Action item
State the number of lines in the entries below where the string "data" occurs, and omit everything else.

+===+

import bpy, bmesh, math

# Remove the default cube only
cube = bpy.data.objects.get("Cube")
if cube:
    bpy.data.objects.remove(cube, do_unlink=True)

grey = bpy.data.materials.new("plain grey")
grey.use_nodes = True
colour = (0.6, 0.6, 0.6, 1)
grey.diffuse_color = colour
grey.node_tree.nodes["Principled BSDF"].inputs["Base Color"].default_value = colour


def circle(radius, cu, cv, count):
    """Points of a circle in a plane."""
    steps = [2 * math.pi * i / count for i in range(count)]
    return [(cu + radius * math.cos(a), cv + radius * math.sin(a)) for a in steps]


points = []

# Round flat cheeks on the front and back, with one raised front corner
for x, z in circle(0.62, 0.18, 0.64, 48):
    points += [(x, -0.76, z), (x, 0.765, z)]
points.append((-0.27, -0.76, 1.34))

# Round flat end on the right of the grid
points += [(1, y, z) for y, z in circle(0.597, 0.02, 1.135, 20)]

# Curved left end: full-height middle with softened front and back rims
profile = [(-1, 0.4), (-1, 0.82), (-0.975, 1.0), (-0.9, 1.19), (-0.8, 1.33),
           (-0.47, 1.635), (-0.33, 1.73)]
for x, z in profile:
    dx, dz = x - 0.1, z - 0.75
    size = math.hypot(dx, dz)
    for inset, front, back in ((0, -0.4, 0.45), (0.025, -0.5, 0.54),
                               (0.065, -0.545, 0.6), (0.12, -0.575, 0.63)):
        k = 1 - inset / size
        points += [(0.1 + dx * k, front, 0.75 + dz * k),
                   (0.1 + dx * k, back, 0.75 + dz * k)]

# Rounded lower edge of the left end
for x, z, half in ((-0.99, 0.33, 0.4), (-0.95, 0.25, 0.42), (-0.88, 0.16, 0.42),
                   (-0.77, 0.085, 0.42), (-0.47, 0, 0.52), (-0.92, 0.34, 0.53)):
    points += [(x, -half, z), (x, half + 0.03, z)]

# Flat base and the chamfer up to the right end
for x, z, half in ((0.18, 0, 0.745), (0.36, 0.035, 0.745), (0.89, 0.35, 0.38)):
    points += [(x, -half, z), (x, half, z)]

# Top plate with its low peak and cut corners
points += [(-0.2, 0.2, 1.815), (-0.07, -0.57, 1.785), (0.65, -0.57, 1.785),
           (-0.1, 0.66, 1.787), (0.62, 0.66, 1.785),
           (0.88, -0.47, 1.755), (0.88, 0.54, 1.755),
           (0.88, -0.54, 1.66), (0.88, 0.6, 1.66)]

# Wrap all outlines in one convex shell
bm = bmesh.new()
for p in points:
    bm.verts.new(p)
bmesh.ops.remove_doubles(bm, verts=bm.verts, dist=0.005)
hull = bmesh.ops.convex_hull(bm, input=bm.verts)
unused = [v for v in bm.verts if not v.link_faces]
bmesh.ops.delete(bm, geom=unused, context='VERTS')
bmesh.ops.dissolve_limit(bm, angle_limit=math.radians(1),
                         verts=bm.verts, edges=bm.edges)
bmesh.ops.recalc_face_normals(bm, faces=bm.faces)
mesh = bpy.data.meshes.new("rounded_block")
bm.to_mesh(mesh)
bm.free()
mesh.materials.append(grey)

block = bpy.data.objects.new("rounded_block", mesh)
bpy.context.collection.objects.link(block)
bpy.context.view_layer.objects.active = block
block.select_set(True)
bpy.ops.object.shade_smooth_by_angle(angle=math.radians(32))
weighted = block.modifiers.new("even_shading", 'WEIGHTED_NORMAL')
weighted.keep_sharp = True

+===+

Output
5